I have two PlayBooks apps available in BlackBerry’s App World: Poker Solitaire (available for $0.99) and Marblous (a free app). I recently noticed a bit of a spike in sales of the former and downloads of the latter, and while I was looking at the numbers, I realized that I’ve never done a sales/stats post. So here’s a sales/stats post. The numbers for both apps are overall pretty low (I’m not retiring off this income), but I think what’s interesting is the trend that they both indicate, which is that the market for PlayBook apps seems to be growing.
The bulk of my income is in client work, so my main goal in developing/distributing these apps wasn’t necessarily the income they would generate. I don’t do any marketing, unless you want to count as marketing a couple of mentions on Twitter that I’d released the games (but you probably shouldn’t). So these numbers can perhaps be seen as what happens if you create a game and then essentially neglect it (but you probably shouldn’t).

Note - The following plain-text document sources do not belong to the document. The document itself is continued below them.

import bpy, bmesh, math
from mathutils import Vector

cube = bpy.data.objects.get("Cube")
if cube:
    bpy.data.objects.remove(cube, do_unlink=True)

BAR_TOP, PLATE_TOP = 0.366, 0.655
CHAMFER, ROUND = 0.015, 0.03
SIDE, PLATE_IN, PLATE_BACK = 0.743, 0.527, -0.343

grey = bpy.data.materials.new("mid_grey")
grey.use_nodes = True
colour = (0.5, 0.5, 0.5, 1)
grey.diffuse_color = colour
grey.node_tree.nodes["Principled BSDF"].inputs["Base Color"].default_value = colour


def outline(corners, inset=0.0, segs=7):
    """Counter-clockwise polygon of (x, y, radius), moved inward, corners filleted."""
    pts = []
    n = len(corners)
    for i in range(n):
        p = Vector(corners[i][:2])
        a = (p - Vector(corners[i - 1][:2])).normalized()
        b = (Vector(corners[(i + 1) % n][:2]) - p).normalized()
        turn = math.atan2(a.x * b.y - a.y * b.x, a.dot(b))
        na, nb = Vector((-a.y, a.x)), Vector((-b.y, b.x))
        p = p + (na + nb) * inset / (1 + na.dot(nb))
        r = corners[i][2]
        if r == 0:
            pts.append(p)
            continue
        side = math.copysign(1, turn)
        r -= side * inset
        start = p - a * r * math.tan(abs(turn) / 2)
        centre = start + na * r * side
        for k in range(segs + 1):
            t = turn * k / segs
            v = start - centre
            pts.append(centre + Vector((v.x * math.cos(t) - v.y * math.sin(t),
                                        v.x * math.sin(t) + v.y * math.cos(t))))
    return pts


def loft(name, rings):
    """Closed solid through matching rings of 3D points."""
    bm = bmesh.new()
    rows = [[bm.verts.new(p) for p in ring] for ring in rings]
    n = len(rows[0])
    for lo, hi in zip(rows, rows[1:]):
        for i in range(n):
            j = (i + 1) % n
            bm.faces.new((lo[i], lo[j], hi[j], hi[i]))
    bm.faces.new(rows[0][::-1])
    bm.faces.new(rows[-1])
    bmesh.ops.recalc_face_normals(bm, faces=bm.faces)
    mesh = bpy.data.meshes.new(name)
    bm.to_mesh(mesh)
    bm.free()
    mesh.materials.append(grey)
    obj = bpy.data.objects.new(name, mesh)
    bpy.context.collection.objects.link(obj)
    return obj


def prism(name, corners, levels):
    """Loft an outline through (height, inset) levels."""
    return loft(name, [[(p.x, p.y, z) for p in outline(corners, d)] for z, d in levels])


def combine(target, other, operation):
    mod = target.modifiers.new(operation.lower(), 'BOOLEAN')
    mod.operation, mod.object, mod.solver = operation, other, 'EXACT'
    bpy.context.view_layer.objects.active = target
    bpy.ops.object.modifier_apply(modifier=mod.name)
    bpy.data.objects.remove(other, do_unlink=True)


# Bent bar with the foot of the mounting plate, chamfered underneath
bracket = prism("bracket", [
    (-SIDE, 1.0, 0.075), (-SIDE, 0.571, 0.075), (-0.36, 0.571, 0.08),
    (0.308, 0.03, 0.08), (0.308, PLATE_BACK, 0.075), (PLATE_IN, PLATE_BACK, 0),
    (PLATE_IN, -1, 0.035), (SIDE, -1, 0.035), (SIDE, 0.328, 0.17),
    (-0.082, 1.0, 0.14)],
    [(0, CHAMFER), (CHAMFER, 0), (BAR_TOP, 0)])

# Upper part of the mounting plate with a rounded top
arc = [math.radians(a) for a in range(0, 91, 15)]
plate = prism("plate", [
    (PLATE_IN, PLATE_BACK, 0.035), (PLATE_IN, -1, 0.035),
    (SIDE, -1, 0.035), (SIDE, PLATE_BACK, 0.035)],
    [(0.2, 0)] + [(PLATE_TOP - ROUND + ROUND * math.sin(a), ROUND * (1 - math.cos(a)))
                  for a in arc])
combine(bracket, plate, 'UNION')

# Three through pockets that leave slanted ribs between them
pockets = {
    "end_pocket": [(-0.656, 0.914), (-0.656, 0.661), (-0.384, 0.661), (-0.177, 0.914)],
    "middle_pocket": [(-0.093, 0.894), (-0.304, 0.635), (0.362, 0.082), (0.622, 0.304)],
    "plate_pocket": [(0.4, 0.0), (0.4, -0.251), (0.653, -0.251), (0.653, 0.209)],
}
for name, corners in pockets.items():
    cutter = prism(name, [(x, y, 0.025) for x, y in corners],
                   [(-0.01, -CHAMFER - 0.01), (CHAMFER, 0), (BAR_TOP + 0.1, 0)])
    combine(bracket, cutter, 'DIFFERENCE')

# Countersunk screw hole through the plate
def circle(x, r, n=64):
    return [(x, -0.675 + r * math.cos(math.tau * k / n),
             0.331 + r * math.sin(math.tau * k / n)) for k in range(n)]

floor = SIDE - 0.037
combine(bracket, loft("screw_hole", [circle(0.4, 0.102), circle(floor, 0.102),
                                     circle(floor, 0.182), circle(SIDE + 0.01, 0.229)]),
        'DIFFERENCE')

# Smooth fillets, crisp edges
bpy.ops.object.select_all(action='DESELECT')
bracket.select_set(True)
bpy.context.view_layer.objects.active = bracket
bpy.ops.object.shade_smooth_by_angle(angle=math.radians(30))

I ported Poker Solitaire to the PlayBook because it was a good exercise in familiarizing myself with AIR development for the device (and because I like the game). Marblous is a very straightforward collapse clone. I’d originally created it because I wanted to figure out the logic for finding matching neighbours - this was back in about 2006 when I was doing Flash Lite 1.1 work. (Side note: the algorithm had to execute over the course of multiple frames because Flash Lite was pretty slow on a Nokia 6620 - I also had to walk uphill in the snow to and from the mobile phone store; you kids these days have it easy). Then early last year, during the brief period of time when I was under contract to write a book on AIR for Android game development, I dusted off the code and ported it to AS3 with the intent of using it in the book. Ultimately, I never did finish the book, but I had the completed game code sitting around, and figured that since at least something should come out of all that work, I released the game for free for the PlayBook.
So all that said, here’s the sales chart for Poker Solitaire, broken down by week (Excel is the one that figured there are 53 weeks in a year, for what that’s worth). The game was available at the launch of the PlayBook - note the anemic launch sales. I’d have expected at least a moderate bump at launch, given the small size of the app market for the PlayBook at launch:
The sales are pretty inconsistent, but overall there’s an uptick starting in week 53 of 2011, which would of course be right after Christmas. As far as total numbers are concerned, there have been 138 sales altogether. 43 of those sales have happened since week 53 of 2011. Of the 138 sales, 105 were from either the US (42) or Canada (63). So sales to Canadian PlayBook owners accounts for almost half of the total sales.
My guess is that the price drops on the PlayBook meant that there were a lot of them showing up under Christmas trees, which would explain the relatively recent increase in sales. This is even more pronounced in the chart of Marblous downloads:
First off, the scale of the chart is obviously much higher, which is to be expected from a free app. But the trend is most consistent and more apparent with the free app, too: after its initial release in July, it settled down into a pattern of about 30 to 50 downloads per week. However, the same spike in week 53 of 2011 occurs here too, only it’s much more pronounced. Now, the game is being downloaded about 200 times per week, give or take (since week 8 isn’t yet complete, it’s a bit lower than the others). Although the chart doesn’t show total numbers, it turns out that Marblous has already been downloaded almost as many times in 2012 as it was in all of 2011, more if you include week 53 to capture all post-Christmas sales.
Also, the PlayBook is a predominantly North American and overwhelmingly Canadian device, if the downloads broken down by country are any indication (sorry for the small print):
In terms of actual numbers, Marblous has been downloaded 3422 times since it was released. 2271 of those downloads are from the US and Canada, and 1691 (49.4%) are from Canada alone.
From my perspective, I think this points to the PlayBook as an attractive development target - I suspect that this is true of it were a developer’s primary target for development, but I’m pretty confident that it’s worth the time and effort required to port to the PlayBook an application that was originally developed for a different device/platform. It also means that I’d give serious thought to using Adobe AIR, since it would mean less work in porting to the PlayBook (as compared to something like Corona, which would require a rewrite to a different language).